- _What you have to do_:
Output a verbatim copy of the data, cut off after the line that contains "for p, q in".
[Source information Boundary: Start]
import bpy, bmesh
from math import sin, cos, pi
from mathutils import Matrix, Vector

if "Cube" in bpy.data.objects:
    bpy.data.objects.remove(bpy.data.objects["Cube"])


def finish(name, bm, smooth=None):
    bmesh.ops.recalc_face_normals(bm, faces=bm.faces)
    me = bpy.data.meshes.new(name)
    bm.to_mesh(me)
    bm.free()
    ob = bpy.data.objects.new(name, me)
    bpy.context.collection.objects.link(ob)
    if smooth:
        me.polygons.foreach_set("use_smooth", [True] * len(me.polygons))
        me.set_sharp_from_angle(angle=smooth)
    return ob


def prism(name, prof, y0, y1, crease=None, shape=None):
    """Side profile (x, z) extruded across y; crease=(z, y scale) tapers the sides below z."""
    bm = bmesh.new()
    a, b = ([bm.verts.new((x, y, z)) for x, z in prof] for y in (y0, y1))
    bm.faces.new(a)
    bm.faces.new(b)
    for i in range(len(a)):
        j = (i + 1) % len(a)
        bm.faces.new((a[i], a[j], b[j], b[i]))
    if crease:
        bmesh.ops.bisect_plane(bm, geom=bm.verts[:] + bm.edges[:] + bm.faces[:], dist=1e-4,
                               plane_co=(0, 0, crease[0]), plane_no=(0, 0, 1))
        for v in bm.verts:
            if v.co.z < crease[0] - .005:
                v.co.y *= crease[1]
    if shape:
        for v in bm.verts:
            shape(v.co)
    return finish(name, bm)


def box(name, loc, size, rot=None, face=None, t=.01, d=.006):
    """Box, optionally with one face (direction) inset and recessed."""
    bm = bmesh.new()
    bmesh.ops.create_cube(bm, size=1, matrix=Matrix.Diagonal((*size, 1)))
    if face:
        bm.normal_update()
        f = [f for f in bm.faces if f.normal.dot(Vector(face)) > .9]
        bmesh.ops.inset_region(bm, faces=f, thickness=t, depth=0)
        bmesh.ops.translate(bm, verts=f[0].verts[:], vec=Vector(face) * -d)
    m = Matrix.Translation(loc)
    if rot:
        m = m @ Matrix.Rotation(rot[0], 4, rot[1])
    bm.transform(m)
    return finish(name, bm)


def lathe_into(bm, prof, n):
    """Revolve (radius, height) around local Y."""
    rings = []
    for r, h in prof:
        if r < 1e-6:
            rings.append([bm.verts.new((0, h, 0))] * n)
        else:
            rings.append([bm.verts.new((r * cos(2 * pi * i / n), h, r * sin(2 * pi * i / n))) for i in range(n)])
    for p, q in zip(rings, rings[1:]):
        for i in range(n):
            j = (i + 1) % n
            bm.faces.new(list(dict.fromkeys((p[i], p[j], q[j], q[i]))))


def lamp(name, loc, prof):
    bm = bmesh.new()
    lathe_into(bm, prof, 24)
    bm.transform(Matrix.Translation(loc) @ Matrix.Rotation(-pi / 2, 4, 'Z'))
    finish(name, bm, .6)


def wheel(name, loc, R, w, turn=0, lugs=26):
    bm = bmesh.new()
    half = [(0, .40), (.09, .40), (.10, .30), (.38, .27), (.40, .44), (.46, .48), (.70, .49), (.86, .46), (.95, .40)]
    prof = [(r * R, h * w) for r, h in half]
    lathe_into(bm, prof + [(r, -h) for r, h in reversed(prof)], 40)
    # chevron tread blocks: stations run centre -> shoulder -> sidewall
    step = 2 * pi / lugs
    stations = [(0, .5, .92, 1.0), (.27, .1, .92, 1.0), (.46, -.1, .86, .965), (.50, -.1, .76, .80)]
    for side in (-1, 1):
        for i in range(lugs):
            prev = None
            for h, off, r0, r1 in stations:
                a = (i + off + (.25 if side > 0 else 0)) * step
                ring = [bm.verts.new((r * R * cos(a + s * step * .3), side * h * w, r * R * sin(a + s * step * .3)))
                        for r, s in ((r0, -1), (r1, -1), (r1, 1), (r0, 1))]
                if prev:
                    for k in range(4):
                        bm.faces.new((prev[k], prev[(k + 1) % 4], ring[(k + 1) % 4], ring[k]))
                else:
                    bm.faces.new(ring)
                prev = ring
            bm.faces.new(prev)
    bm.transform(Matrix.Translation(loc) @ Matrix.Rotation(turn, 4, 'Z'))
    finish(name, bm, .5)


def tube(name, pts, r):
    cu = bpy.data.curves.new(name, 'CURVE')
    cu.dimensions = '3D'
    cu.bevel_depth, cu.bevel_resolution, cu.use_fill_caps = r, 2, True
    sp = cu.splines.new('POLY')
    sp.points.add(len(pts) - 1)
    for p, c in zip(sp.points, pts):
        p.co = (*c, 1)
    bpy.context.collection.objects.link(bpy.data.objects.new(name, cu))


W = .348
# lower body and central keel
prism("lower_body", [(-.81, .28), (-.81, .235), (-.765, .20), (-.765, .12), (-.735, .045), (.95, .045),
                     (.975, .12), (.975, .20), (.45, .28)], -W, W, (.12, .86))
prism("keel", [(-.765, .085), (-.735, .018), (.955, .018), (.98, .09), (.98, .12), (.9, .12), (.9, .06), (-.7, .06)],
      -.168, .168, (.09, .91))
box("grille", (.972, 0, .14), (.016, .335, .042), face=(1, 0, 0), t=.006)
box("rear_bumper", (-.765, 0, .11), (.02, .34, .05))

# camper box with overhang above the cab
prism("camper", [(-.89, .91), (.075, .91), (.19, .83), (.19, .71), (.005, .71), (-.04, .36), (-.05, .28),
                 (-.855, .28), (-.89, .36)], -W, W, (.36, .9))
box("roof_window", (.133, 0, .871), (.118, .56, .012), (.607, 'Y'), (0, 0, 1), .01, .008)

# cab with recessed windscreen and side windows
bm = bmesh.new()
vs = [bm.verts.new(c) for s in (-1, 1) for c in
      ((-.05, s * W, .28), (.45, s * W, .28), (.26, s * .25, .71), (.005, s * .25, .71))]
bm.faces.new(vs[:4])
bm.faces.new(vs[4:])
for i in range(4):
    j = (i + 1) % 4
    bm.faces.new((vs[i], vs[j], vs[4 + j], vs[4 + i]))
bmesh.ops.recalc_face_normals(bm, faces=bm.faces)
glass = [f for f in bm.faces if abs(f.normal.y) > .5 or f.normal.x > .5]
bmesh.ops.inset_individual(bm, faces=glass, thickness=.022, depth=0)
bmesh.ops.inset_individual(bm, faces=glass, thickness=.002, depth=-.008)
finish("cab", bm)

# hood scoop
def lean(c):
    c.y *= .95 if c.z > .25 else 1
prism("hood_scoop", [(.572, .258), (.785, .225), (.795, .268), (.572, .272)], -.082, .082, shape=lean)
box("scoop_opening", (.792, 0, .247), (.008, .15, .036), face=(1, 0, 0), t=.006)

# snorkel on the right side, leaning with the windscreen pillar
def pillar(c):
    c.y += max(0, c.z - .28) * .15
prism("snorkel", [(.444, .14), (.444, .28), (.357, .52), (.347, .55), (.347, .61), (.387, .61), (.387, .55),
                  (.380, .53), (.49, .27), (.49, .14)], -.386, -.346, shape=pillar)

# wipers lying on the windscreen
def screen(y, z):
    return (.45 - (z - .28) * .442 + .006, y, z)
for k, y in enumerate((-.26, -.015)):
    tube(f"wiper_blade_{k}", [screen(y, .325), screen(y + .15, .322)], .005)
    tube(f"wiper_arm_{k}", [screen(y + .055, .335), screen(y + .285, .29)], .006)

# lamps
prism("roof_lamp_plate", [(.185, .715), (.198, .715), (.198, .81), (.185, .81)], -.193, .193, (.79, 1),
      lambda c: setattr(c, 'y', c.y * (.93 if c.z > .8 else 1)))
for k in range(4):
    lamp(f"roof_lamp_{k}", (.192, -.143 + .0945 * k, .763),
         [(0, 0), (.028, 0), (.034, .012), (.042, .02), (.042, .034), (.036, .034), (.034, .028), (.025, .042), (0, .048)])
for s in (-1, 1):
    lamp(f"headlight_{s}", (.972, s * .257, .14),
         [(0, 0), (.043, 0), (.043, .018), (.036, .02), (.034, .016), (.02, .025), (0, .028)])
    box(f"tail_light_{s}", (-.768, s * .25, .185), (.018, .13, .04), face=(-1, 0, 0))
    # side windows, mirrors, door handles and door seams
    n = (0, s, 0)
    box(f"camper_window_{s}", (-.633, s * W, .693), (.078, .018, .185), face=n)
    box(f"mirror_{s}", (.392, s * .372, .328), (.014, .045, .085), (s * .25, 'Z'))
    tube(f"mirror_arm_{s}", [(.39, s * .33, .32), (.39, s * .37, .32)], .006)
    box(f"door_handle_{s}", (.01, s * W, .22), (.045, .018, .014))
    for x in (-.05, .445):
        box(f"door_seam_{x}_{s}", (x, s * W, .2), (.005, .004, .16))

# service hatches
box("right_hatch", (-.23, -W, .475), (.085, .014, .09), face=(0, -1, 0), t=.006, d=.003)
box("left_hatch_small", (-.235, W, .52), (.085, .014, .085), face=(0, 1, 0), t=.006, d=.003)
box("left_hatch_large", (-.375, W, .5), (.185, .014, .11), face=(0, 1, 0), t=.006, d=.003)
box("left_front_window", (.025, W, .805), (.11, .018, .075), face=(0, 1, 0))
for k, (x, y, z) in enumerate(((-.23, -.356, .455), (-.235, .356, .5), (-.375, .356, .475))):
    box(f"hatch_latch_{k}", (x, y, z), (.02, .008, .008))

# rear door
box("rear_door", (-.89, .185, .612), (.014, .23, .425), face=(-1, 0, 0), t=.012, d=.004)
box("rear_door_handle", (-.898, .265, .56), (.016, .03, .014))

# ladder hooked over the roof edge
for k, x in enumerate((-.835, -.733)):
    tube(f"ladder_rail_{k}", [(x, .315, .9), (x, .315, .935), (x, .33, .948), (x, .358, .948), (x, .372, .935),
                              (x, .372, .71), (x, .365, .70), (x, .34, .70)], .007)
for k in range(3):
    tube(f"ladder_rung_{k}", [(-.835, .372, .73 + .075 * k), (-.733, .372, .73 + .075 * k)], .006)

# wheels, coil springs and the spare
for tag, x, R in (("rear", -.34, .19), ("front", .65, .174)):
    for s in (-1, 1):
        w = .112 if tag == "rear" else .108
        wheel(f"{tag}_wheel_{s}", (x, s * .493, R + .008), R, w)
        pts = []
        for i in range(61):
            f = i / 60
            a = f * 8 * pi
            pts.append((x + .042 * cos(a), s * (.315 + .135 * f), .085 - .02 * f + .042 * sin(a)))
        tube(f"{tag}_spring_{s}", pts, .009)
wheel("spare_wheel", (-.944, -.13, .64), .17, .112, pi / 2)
[Source information Boundary: End]
- _Expected output_:
import bpy, bmesh
from math import sin, cos, pi
from mathutils import Matrix, Vector

if "Cube" in bpy.data.objects:
    bpy.data.objects.remove(bpy.data.objects["Cube"])


def finish(name, bm, smooth=None):
    bmesh.ops.recalc_face_normals(bm, faces=bm.faces)
    me = bpy.data.meshes.new(name)
    bm.to_mesh(me)
    bm.free()
    ob = bpy.data.objects.new(name, me)
    bpy.context.collection.objects.link(ob)
    if smooth:
        me.polygons.foreach_set("use_smooth", [True] * len(me.polygons))
        me.set_sharp_from_angle(angle=smooth)
    return ob


def prism(name, prof, y0, y1, crease=None, shape=None):
    """Side profile (x, z) extruded across y; crease=(z, y scale) tapers the sides below z."""
    bm = bmesh.new()
    a, b = ([bm.verts.new((x, y, z)) for x, z in prof] for y in (y0, y1))
    bm.faces.new(a)
    bm.faces.new(b)
    for i in range(len(a)):
        j = (i + 1) % len(a)
        bm.faces.new((a[i], a[j], b[j], b[i]))
    if crease:
        bmesh.ops.bisect_plane(bm, geom=bm.verts[:] + bm.edges[:] + bm.faces[:], dist=1e-4,
                               plane_co=(0, 0, crease[0]), plane_no=(0, 0, 1))
        for v in bm.verts:
            if v.co.z < crease[0] - .005:
                v.co.y *= crease[1]
    if shape:
        for v in bm.verts:
            shape(v.co)
    return finish(name, bm)


def box(name, loc, size, rot=None, face=None, t=.01, d=.006):
    """Box, optionally with one face (direction) inset and recessed."""
    bm = bmesh.new()
    bmesh.ops.create_cube(bm, size=1, matrix=Matrix.Diagonal((*size, 1)))
    if face:
        bm.normal_update()
        f = [f for f in bm.faces if f.normal.dot(Vector(face)) > .9]
        bmesh.ops.inset_region(bm, faces=f, thickness=t, depth=0)
        bmesh.ops.translate(bm, verts=f[0].verts[:], vec=Vector(face) * -d)
    m = Matrix.Translation(loc)
    if rot:
        m = m @ Matrix.Rotation(rot[0], 4, rot[1])
    bm.transform(m)
    return finish(name, bm)


def lathe_into(bm, prof, n):
    """Revolve (radius, height) around local Y."""
    rings = []
    for r, h in prof:
        if r < 1e-6:
            rings.append([bm.verts.new((0, h, 0))] * n)
        else:
            rings.append([bm.verts.new((r * cos(2 * pi * i / n), h, r * sin(2 * pi * i / n))) for i in range(n)])
    for p, q in zip(rings, rings[1:]):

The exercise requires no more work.